→ Try it
Look through the entries for the string "bmesh" and copy every line where it shows up.

Rendered images with source text:
^^^^
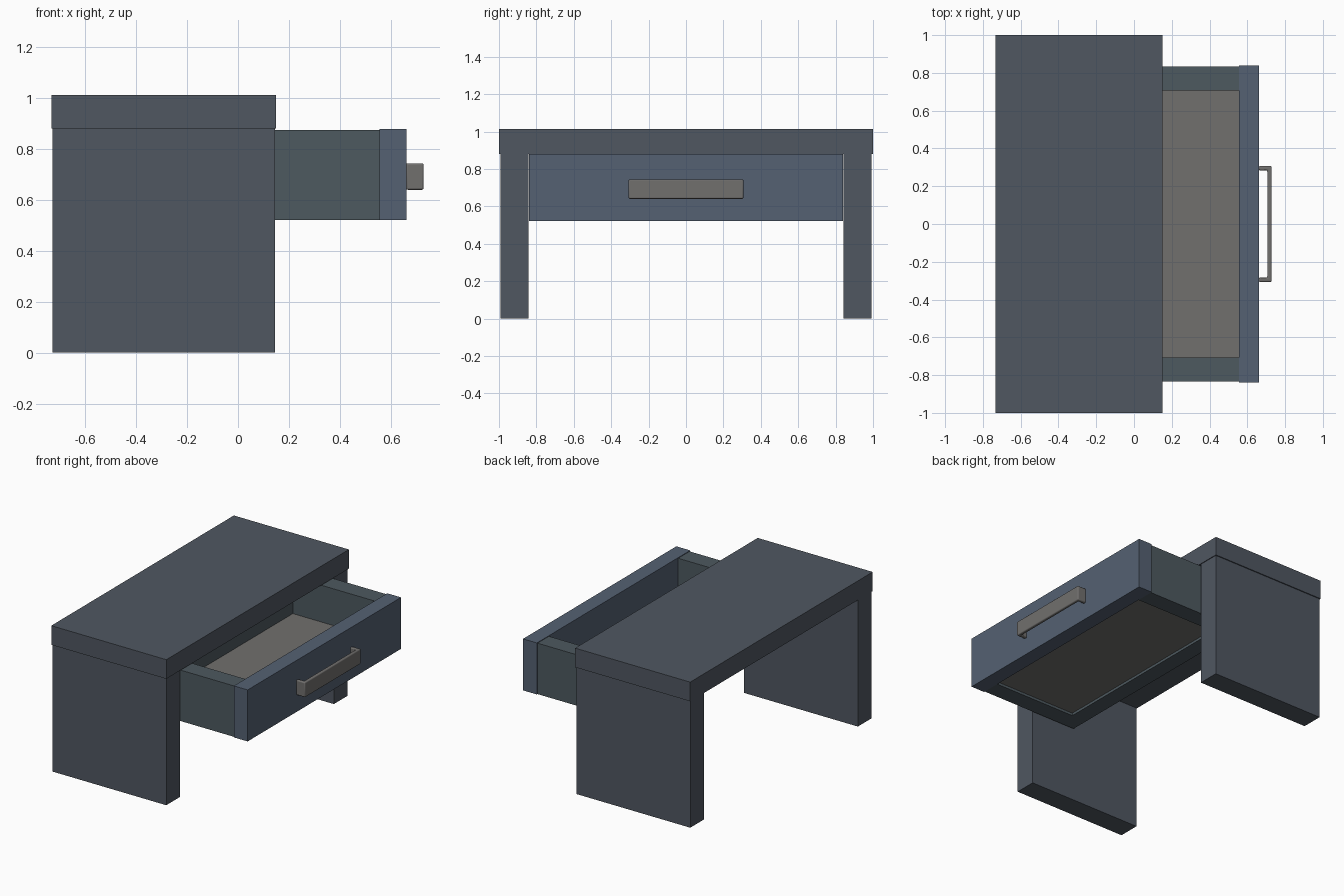
import bpy, bmesh

if "Cube" in bpy.data.objects:
    bpy.data.objects.remove(bpy.data.objects["Cube"])


def material(name, rgb):
    m = bpy.data.materials.new(name)
    m.diffuse_color = (*rgb, 1)
    m.use_nodes = True
    m.node_tree.nodes["Principled BSDF"].inputs["Base Color"].default_value = m.diffuse_color
    return m


SLATE = material("slate", (0.08, 0.095, 0.12))
BLUE = material("blue_slate", (0.09, 0.12, 0.17))
TEAL = material("teal_slate", (0.075, 0.1, 0.115))
GREY = material("warm_grey", (0.165, 0.16, 0.155))


def prism(name, outline, z0, z1, mat):
    """Extrude an (x, y) outline from z0 up to z1."""
    bm = bmesh.new()
    face = bm.faces.new([bm.verts.new((x, y, z0)) for x, y in outline])
    top = bmesh.ops.extrude_face_region(bm, geom=[face])["geom"]
    bmesh.ops.translate(bm, vec=(0, 0, z1 - z0),
                        verts=[v for v in top if isinstance(v, bmesh.types.BMVert)])
    bmesh.ops.recalc_face_normals(bm, faces=bm.faces)
    mesh = bpy.data.meshes.new(name)
    bm.to_mesh(mesh)
    bm.free()
    mesh.materials.append(mat)
    ob = bpy.data.objects.new(name, mesh)
    bpy.context.collection.objects.link(ob)
    return ob


def box(name, x, y, z, mat):
    (x0, x1), (y0, y1) = x, y
    return prism(name, [(x0, y0), (x1, y0), (x1, y1), (x0, y1)], *z, mat)


# Table top and slab legs
box("table_top", (-0.732, 0.15), (-1, 1), (0.88, 1.013), SLATE)
for side, s in (("right", 1), ("left", -1)):
    box(side + "_leg", (-0.728, 0.145), sorted((s * 0.843, s * 0.993)), (0, 0.88), SLATE)

    # Drawer side walls
    box(side + "_drawer_wall", (-0.19, 0.556), sorted((s * 0.708, s * 0.833)), (0.522, 0.875), TEAL)

# Drawer back, recessed floor and front panel
box("drawer_back", (-0.19, -0.075), (-0.708, 0.708), (0.522, 0.875), TEAL)
box("drawer_floor", (-0.075, 0.556), (-0.708, 0.708), (0.54, 0.62), GREY)
box("drawer_front", (0.556, 0.662), (-0.84, 0.84), (0.522, 0.879), BLUE)

# U-shaped strip handle with softened edges
a, b, t = 0.66, 0.729, 0.023
handle = prism("handle", [(a, -0.307), (b, -0.307), (b, 0.307), (a, 0.307),
                          (a, 0.307 - t), (b - t, 0.307 - t),
                          (b - t, t - 0.307), (a, t - 0.307)], 0.64, 0.744, GREY)
bevel = handle.modifiers.new("soft_edges", "BEVEL")
bevel.width = 0.007
bevel.segments = 3
bpy.context.view_layer.objects.active = handle
handle.select_set(True)
bpy.ops.object.shade_smooth_by_angle()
^^^^
→ Response box
import bpy, bmesh
    bm = bmesh.new()
    top = bmesh.ops.extrude_face_region(bm, geom=[face])["geom"]
    bmesh.ops.translate(bm, vec=(0, 0, z1 - z0),
                        verts=[v for v in top if isinstance(v, bmesh.types.BMVert)])
    bmesh.ops.recalc_face_normals(bm, faces=bm.faces)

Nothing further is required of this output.